YOUR GOAL ::
Beginning with the line that holds "const wrap = ([arc, y], r)" in the data below, give again every line through the one that holds "const rimGeo = fromTriangles(rim);", exactly as written.

** RECORDS SUPPLIED follows **

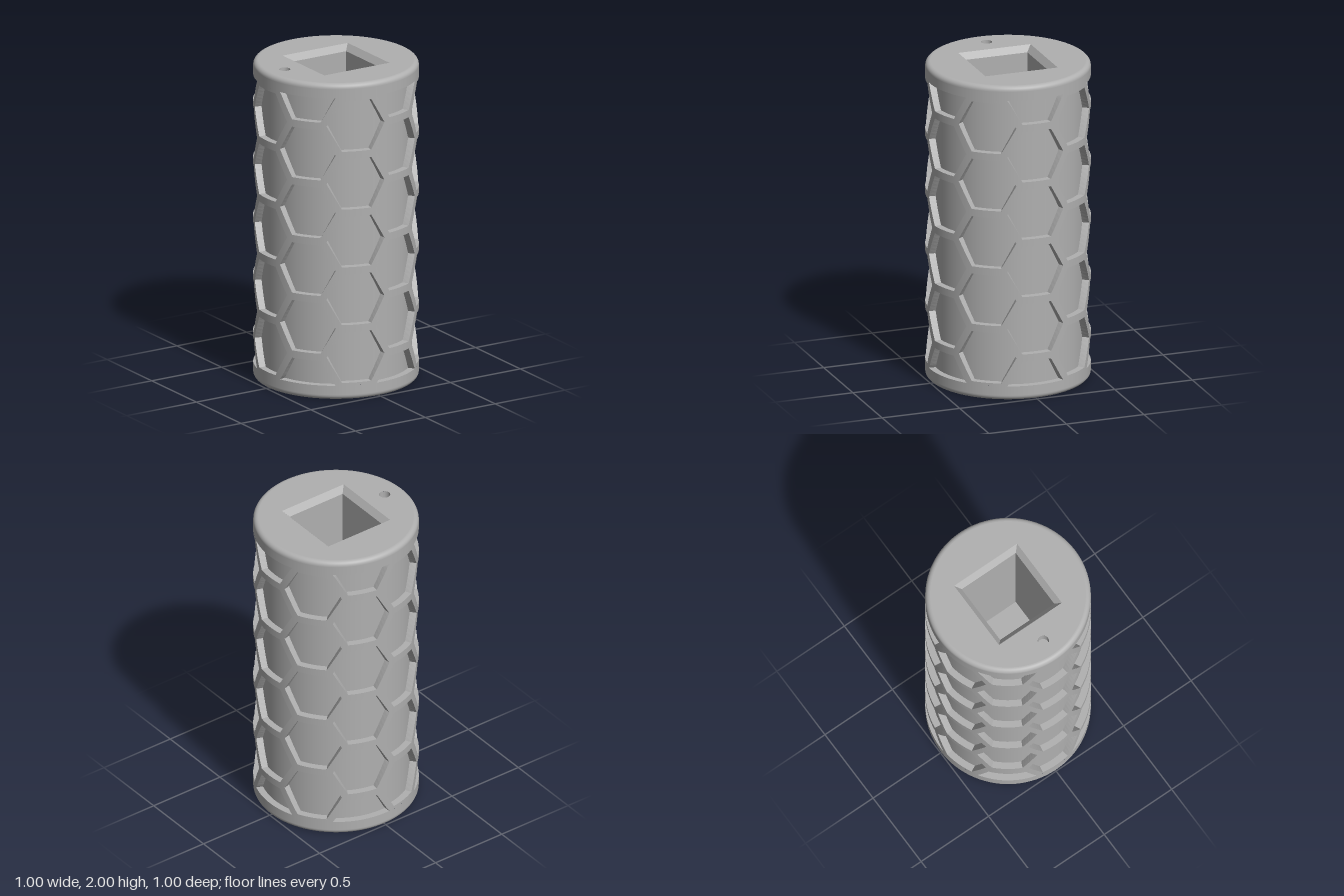
import * as THREE from 'three';

const R = 0.5;            // outer radius
const FLOOR = 0.458;      // radius at the bottom of the recessed cells
const BAND = 0.09;        // height of the plain bands at both ends
const FILLET = 0.03;
const PERIOD = 0.366;     // vertical pitch of the cells
const CELL = 0.32;        // height of one recessed cell
const COLUMNS = 10;
const EDGE_STEPS = 6;

const grey = new THREE.MeshStandardMaterial({ color: 0xb0b0b0 });
grey.name = 'grey';

function add(parent, name, geometry) {
  const mesh = new THREE.Mesh(geometry, grey);
  mesh.name = name;
  parent.add(mesh);
  return mesh;
}

// Flat-topped hexagon as a counterclockwise loop of [arc, y], kept between the bands
function hexLoop(arc, y, height) {
  const r = height / Math.sqrt(3), pts = [];
  for (let s = 0; s < 6; s++) {
    const a = s * Math.PI / 3, b = (s + 1) * Math.PI / 3;
    for (let k = 0; k < EDGE_STEPS; k++) {
      const t = k / EDGE_STEPS;
      const px = r * THREE.MathUtils.lerp(Math.cos(a), Math.cos(b), t);
      const py = r * THREE.MathUtils.lerp(Math.sin(a), Math.sin(b), t);
      pts.push([arc + px, THREE.MathUtils.clamp(y + py, BAND, 2 - BAND)]);
    }
  }
  return pts;
}

const wrap = ([arc, y], r) => [r * Math.sin(arc / R), y, r * Math.cos(arc / R)];

function quad(out, a, b, c, d) {
  out.push(...a, ...b, ...c, ...a, ...c, ...d);
}

function fromTriangles(positions) {
  const g = new THREE.BufferGeometry();
  g.setAttribute('position', new THREE.Float32BufferAttribute(positions, 3));
  g.computeVertexNormals();
  return g;
}

// Raised honeycomb: each cell has a hexagonal rim on the outside and walls down to the floor
function honeycomb(group) {
  const rim = [], wall = [];
  const pitch = 2 * Math.PI * R / COLUMNS;
  for (let c = 0; c < COLUMNS; c++) {
    const arc = (c + 0.5) * pitch;
    const half = c % 2 === 0;       // every other column is shifted by half a cell
    const rows = half ? [-2.5, -1.5, -0.5, 0.5, 1.5, 2.5] : [-2, -1, 0, 1, 2];
    for (const row of rows) {
      const y = 1 + row * PERIOD;
      const inner = hexLoop(arc, y, CELL);
      // the outer hexagon spans exactly one column pitch
      const outer = hexLoop(0, y, PERIOD).map(([a, h]) =>
        [arc + a * pitch * 2 / (PERIOD * Math.sqrt(3)), h]);
      inner.forEach((p, i) => {
        const n = (i + 1) % inner.length;
        quad(rim, wrap(p, R), wrap(outer[i], R), wrap(outer[n], R), wrap(inner[n], R));
        quad(wall, wrap(p, R), wrap(inner[n], R), wrap(inner[n], FLOOR - 0.003), wrap(p, FLOOR - 0.003));
      });
    }
  }
  const rimGeo = fromTriangles(rim);
  const pos = rimGeo.attributes.position, nor = rimGeo.attributes.normal;
  for (let i = 0; i < pos.count; i++) nor.setXYZ(i, pos.getX(i) / R, 0, pos.getZ(i) / R);
  add(group, 'honeycombRims', rimGeo);
  add(group, 'honeycombWalls', fromTriangles(wall));
}

// Open tube whose faces look inward
function inwardTube(rTop, rBottom, height, sides, topY) {
  const g = new THREE.CylinderGeometry(rTop, rBottom, height, sides, 1, true).toNonIndexed();
  if (sides === 4) g.rotateY(Math.PI / 4);
  g.translate(0, topY - height / 2, 0);
  g.scale(-1, 1, 1);
  const p = g.attributes.position;
  // swap two corners of each triangle to match the mirrored winding
  const flipped = [];
  for (let i = 0; i < p.count; i += 3) {
    for (const k of [0, 1, 2]) flipped.push(p.getX(i + k), p.getY(i + k), p.getZ(i + k));
  }
  return fromTriangles(flipped);
}

// One end, centred on the middle of the body and facing up
function buildEnd(name, withMarker) {
  const end = new THREE.Group();
  end.name = name;

  const profile = [new THREE.Vector2(R, 1 - BAND), new THREE.Vector2(R, 1 - FILLET - 0.002)];
  for (let i = 0; i <= 8; i++) {
    const a = i / 8 * Math.PI / 2;
    profile.push(new THREE.Vector2(R - FILLET + FILLET * Math.cos(a), 1 - FILLET + FILLET * Math.sin(a)));
  }
  add(end, 'endBand', new THREE.LatheGeometry(profile, 96));

  // End face with the square opening
  const top = 0.233, inside = 0.2, chamfer = 0.038, depth = 0.9;
  const face = new THREE.Shape().absarc(0, 0, R - FILLET, 0, Math.PI * 2);
  face.holes.push(new THREE.Path([[-1, -1], [-1, 1], [1, 1], [1, -1]]
    .map(([x, y]) => new THREE.Vector2(x * top, y * top))));
  if (withMarker) face.holes.push(new THREE.Path().absarc(-0.367, 0, 0.034, 0, Math.PI * 2, true));
  add(end, 'endFace', new THREE.ShapeGeometry(face, 48).rotateX(-Math.PI / 2).translate(0, 1, 0));

  // Square socket
  const d = Math.SQRT2;
  add(end, 'socketChamfer', inwardTube(top * d, inside * d, chamfer, 4, 1));
  add(end, 'socketWalls', inwardTube(inside * d, inside * d, depth - chamfer, 4, 1 - chamfer));
  add(end, 'socketFloor', new THREE.PlaneGeometry(2 * inside, 2 * inside)
    .rotateX(-Math.PI / 2).translate(0, 1 - depth, 0));

  // Small round marker hole
  if (withMarker) {
    add(end, 'markerWall', inwardTube(0.034, 0.034, 0.06, 32, 1)).position.x = -0.367;
    add(end, 'markerFloor', new THREE.CircleGeometry(0.034, 32)
      .rotateX(-Math.PI / 2).translate(-0.367, 0.94, 0));
  }
  end.position.y = 1;
  return end;
}

export function createModel() {
  const model = new THREE.Group();
  model.name = 'honeycombGrip';

  add(model, 'core', new THREE.CylinderGeometry(FLOOR, FLOOR, 2 - 2 * BAND, 120, 1, true)).position.y = 1;
  honeycomb(model);

  model.add(buildEnd('topEnd', true));
  const bottom = buildEnd('bottomEnd', false);
  bottom.rotation.x = Math.PI;
  model.add(bottom);
  return model;
}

** End of RECORDS SUPPLIED **

OUTPUT OF THE EXERCISE ::
const wrap = ([arc, y], r) => [r * Math.sin(arc / R), y, r * Math.cos(arc / R)];

function quad(out, a, b, c, d) {
  out.push(...a, ...b, ...c, ...a, ...c, ...d);
}

function fromTriangles(positions) {
  const g = new THREE.BufferGeometry();
  g.setAttribute('position', new THREE.Float32BufferAttribute(positions, 3));
  g.computeVertexNormals();
  return g;
}

// Raised honeycomb: each cell has a hexagonal rim on the outside and walls down to the floor
function honeycomb(group) {
  const rim = [], wall = [];
  const pitch = 2 * Math.PI * R / COLUMNS;
  for (let c = 0; c < COLUMNS; c++) {
    const arc = (c + 0.5) * pitch;
    const half = c % 2 === 0;       // every other column is shifted by half a cell
    const rows = half ? [-2.5, -1.5, -0.5, 0.5, 1.5, 2.5] : [-2, -1, 0, 1, 2];
    for (const row of rows) {
      const y = 1 + row * PERIOD;
      const inner = hexLoop(arc, y, CELL);
      // the outer hexagon spans exactly one column pitch
      const outer = hexLoop(0, y, PERIOD).map(([a, h]) =>
        [arc + a * pitch * 2 / (PERIOD * Math.sqrt(3)), h]);
      inner.forEach((p, i) => {
        const n = (i + 1) % inner.length;
        quad(rim, wrap(p, R), wrap(outer[i], R), wrap(outer[n], R), wrap(inner[n], R));
        quad(wall, wrap(p, R), wrap(inner[n], R), wrap(inner[n], FLOOR - 0.003), wrap(p, FLOOR - 0.003));
      });
    }
  }
  const rimGeo = fromTriangles(rim);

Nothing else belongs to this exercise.